What you have to do
Copy every line of the data in which the word "inner" occurs.

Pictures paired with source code

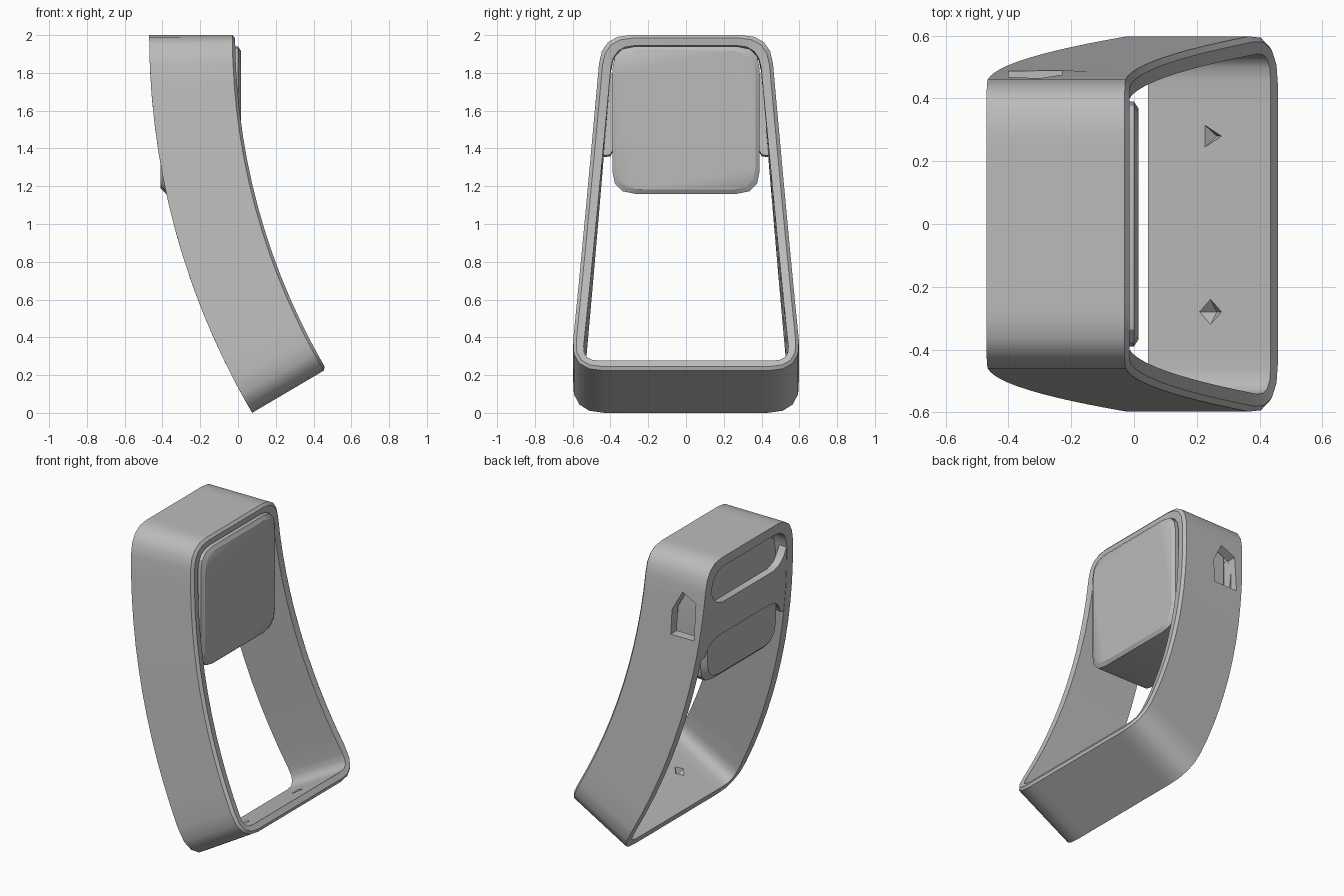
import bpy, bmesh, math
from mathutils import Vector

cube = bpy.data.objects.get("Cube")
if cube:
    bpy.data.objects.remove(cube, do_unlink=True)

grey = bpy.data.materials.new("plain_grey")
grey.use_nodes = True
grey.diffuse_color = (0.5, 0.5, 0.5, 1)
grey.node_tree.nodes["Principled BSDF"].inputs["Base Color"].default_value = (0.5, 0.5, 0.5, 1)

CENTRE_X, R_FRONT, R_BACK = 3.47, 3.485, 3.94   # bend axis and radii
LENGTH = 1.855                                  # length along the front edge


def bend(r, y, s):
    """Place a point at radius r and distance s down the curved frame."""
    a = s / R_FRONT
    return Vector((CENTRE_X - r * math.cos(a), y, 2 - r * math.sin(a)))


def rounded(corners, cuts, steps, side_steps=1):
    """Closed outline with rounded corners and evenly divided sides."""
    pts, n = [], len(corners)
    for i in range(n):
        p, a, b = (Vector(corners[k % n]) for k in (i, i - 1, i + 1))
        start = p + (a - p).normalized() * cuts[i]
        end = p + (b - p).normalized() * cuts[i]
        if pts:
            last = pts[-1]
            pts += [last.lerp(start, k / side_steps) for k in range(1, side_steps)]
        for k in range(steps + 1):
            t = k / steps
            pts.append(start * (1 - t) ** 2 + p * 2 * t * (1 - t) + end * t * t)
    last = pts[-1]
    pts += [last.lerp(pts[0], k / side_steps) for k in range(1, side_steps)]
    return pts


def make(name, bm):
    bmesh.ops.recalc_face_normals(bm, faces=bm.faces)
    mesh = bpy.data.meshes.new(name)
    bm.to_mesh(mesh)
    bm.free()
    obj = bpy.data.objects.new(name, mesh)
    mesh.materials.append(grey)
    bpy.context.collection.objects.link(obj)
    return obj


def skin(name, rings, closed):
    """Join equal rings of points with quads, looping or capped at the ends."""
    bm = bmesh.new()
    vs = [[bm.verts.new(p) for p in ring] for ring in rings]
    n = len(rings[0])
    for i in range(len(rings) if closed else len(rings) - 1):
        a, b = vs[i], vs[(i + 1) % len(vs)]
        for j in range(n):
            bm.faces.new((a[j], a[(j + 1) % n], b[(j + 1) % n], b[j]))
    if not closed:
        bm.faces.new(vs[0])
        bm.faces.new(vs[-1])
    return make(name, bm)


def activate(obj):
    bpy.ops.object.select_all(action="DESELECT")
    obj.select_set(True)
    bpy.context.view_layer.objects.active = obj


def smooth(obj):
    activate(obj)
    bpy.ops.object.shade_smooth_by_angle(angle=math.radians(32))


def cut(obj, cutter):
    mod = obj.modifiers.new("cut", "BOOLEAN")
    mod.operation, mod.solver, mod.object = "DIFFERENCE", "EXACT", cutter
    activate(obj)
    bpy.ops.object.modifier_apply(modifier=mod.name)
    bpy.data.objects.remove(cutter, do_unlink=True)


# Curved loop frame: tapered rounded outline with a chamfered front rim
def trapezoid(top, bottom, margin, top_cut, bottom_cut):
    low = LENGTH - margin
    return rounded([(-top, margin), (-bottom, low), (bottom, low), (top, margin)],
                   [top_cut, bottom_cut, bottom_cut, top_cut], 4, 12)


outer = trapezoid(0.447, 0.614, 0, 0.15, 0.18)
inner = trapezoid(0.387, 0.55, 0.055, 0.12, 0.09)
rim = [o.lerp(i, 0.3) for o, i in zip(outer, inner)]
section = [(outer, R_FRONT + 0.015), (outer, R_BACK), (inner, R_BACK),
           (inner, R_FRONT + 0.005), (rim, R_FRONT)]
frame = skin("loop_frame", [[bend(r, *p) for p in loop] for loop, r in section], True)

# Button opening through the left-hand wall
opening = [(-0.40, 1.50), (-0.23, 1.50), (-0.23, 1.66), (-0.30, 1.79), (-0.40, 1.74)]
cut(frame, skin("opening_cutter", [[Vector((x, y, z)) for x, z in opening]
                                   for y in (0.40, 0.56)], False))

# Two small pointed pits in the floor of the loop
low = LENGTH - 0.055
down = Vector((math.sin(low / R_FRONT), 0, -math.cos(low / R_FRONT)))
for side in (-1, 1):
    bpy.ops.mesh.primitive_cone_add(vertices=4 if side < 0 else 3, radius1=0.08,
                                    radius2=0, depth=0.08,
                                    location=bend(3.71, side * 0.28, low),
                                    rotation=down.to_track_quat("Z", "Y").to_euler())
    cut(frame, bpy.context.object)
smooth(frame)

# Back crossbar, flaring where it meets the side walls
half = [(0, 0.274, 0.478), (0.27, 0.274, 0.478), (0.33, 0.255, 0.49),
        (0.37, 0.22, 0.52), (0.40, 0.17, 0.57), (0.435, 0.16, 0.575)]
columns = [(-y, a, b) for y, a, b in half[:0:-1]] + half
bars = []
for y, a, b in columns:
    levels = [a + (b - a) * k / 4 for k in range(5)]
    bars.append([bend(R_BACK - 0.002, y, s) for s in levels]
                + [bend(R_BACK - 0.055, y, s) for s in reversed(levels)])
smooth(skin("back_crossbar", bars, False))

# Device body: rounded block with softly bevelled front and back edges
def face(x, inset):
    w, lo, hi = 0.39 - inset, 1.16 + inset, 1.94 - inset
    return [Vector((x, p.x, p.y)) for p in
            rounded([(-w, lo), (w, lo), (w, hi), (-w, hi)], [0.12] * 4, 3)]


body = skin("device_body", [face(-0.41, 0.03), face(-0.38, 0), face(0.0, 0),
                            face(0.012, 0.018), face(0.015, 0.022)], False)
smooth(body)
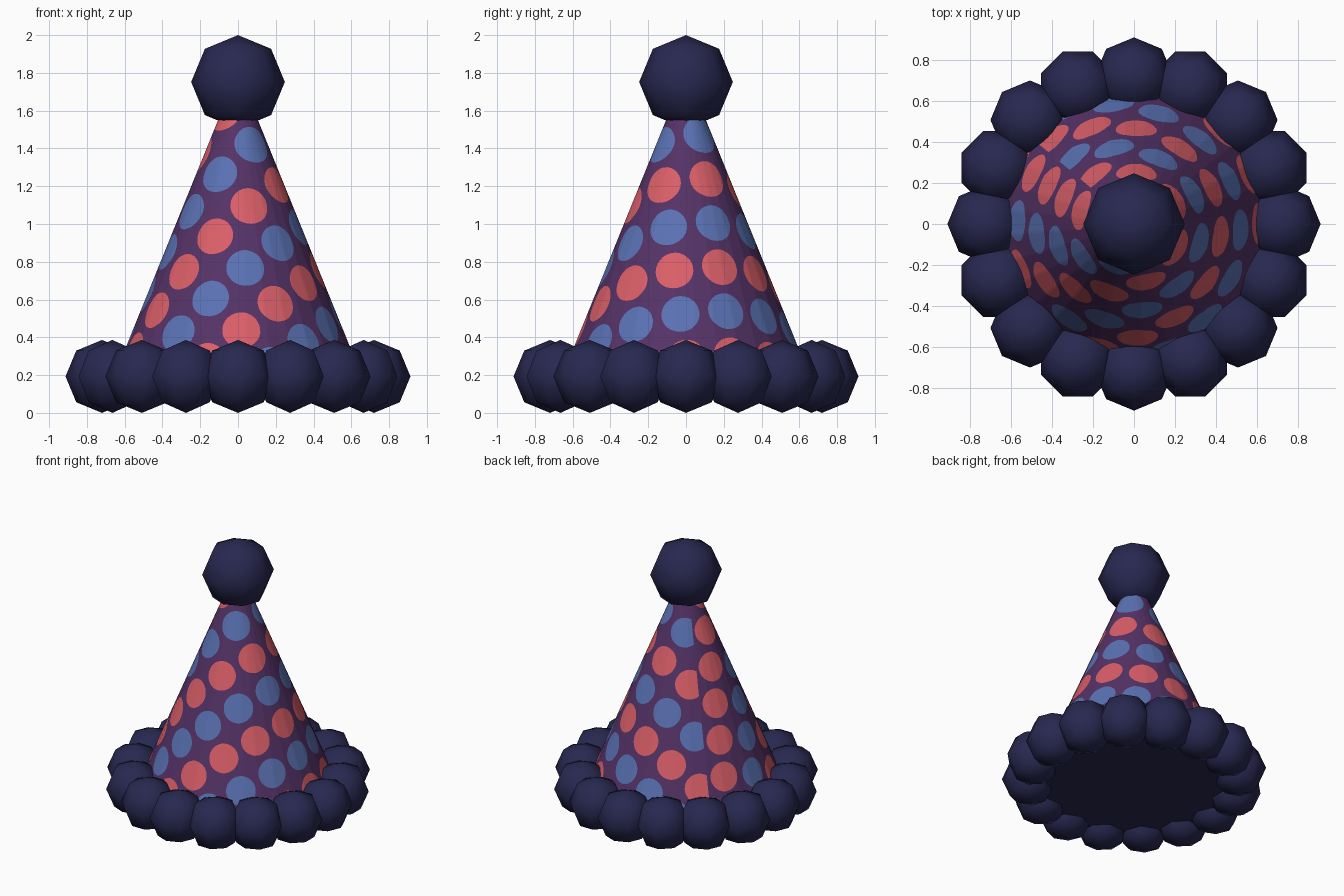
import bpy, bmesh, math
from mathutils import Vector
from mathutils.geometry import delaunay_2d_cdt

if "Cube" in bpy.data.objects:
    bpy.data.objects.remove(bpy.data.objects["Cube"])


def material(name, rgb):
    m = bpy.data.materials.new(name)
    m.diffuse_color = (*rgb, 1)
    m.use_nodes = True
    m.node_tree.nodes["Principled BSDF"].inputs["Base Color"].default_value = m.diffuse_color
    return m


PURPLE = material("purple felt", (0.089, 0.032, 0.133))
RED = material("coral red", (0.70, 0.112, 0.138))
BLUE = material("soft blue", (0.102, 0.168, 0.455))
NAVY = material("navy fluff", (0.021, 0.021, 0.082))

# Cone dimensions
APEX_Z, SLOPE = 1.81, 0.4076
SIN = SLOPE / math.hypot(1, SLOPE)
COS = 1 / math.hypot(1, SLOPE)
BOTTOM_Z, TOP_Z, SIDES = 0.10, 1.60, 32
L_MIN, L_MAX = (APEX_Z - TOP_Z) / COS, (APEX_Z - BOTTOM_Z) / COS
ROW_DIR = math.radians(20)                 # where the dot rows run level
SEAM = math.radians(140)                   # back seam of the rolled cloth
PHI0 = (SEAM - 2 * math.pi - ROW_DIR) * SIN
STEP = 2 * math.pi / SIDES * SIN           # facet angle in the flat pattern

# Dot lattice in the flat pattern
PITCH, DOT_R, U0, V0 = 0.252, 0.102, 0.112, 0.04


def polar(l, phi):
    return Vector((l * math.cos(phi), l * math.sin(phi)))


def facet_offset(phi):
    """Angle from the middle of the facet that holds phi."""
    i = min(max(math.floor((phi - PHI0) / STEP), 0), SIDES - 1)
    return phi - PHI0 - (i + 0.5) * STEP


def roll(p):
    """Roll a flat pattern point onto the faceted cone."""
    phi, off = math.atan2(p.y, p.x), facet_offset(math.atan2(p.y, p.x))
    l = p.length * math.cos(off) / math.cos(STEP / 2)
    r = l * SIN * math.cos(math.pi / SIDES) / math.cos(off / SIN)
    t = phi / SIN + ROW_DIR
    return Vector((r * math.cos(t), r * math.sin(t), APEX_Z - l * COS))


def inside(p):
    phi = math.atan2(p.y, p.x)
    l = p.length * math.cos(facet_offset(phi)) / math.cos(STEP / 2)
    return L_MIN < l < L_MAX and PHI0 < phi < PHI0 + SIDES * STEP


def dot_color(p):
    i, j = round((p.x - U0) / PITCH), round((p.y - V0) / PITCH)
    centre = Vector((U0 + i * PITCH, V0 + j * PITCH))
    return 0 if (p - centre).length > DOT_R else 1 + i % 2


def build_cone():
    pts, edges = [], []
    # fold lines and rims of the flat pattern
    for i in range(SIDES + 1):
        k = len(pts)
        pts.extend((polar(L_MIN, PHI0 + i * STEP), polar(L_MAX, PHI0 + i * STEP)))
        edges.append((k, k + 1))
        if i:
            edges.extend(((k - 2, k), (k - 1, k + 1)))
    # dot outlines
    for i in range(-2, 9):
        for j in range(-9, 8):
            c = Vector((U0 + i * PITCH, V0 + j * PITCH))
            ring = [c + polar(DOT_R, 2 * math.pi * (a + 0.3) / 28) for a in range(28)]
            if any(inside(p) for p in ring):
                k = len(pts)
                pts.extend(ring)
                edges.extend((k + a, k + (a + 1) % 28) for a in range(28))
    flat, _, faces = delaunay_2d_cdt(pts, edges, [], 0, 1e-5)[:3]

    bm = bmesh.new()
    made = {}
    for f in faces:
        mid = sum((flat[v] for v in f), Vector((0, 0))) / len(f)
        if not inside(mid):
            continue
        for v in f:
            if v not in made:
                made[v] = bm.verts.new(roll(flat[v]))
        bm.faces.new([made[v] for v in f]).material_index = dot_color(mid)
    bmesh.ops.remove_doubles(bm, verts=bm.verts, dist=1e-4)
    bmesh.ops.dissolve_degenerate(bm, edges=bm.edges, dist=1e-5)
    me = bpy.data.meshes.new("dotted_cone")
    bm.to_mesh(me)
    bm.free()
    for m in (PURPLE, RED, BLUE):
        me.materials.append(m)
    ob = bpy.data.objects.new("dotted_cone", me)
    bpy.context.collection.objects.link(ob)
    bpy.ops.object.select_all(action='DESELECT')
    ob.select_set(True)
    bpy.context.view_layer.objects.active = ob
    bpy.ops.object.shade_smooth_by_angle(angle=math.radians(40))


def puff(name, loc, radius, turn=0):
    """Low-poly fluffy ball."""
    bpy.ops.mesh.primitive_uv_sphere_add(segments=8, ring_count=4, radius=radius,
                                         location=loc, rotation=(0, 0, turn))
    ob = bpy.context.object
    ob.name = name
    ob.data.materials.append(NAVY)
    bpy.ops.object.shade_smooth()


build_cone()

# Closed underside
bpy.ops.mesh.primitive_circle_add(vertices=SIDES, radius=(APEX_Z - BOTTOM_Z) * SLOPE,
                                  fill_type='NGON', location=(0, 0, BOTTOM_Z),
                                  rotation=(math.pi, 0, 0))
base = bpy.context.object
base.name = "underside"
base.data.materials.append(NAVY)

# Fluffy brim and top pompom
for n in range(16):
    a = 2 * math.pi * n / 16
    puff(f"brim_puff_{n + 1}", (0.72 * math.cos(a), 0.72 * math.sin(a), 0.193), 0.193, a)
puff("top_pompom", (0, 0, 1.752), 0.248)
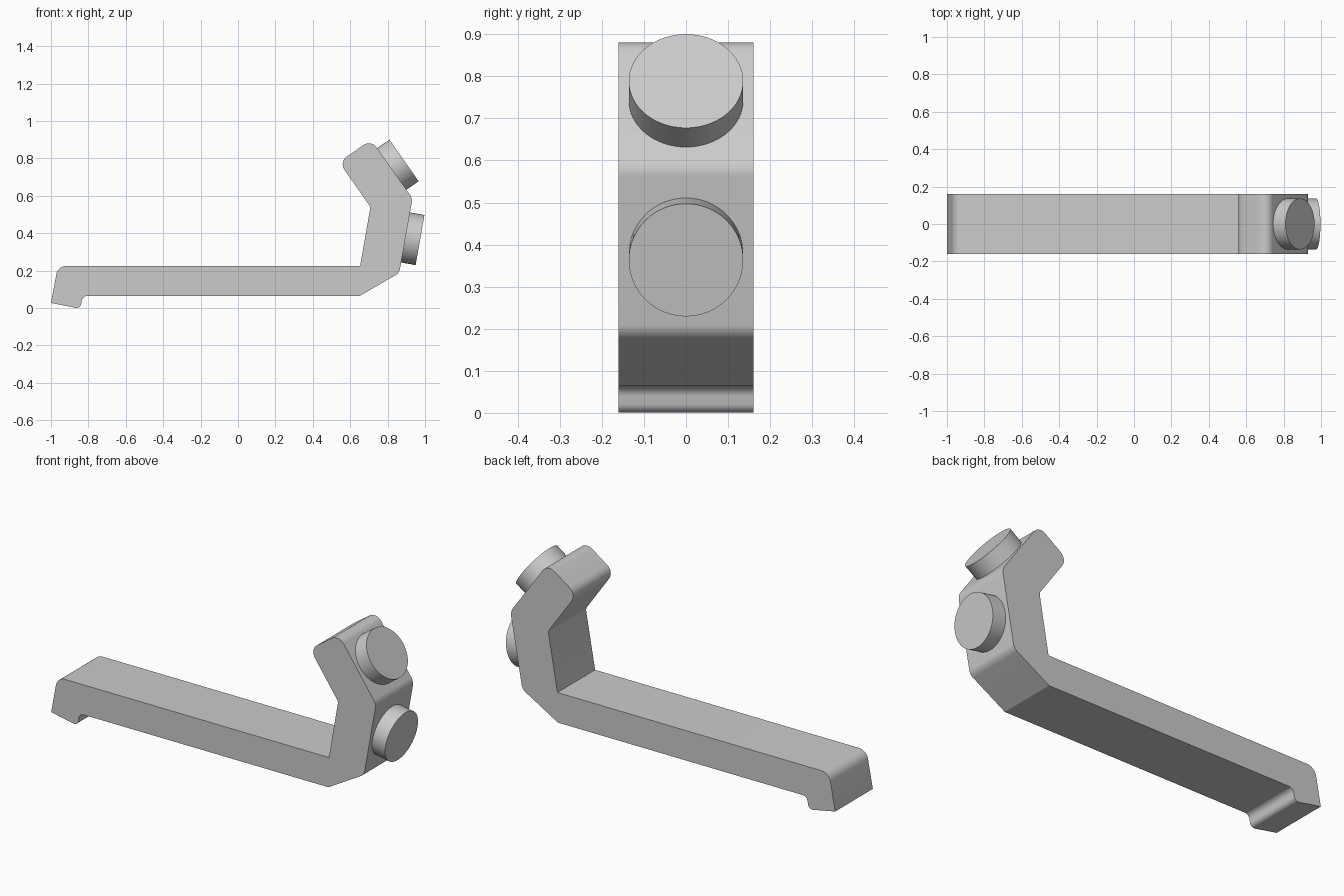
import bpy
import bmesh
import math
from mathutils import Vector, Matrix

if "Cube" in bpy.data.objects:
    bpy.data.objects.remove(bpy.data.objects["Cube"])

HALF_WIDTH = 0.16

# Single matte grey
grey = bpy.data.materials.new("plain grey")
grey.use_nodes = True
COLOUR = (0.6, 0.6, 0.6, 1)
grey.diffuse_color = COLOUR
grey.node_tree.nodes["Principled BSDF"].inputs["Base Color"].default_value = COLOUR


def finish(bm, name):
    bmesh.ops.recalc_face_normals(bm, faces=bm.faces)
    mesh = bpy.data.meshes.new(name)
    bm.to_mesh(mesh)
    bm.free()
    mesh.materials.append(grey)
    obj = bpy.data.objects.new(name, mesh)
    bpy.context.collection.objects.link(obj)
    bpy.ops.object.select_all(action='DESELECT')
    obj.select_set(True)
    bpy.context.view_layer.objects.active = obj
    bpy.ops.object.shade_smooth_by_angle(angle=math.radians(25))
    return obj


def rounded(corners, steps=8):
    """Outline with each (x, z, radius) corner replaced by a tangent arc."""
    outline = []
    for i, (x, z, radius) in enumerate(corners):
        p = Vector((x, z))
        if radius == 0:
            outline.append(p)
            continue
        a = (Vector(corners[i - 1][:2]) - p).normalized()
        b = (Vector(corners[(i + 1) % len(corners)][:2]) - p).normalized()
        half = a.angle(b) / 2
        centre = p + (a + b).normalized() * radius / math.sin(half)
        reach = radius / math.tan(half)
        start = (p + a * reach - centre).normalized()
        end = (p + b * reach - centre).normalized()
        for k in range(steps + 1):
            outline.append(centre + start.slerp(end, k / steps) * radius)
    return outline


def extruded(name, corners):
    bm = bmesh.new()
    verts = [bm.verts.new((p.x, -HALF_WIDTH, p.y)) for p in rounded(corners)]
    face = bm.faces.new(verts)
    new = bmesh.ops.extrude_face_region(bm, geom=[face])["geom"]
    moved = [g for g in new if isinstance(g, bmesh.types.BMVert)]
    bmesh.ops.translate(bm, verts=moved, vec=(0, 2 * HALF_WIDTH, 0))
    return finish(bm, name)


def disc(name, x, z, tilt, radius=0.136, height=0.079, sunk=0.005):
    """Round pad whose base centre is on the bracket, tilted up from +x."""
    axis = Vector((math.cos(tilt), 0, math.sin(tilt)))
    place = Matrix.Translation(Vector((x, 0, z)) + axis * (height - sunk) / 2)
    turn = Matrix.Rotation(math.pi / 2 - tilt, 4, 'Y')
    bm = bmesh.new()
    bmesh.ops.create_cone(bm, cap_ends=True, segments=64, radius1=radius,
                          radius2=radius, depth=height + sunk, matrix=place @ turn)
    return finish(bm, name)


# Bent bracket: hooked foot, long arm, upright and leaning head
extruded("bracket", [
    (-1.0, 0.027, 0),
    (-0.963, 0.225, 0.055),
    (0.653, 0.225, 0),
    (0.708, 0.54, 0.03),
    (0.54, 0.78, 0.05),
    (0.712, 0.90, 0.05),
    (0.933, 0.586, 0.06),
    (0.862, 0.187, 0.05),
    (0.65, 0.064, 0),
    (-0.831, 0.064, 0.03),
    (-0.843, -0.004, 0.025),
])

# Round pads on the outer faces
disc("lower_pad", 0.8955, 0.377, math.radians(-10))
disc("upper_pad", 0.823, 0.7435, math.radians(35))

Result below
inner = trapezoid(0.387, 0.55, 0.055, 0.12, 0.09)
rim = [o.lerp(i, 0.3) for o, i in zip(outer, inner)]
section = [(outer, R_FRONT + 0.015), (outer, R_BACK), (inner, R_BACK),
           (inner, R_FRONT + 0.005), (rim, R_FRONT)]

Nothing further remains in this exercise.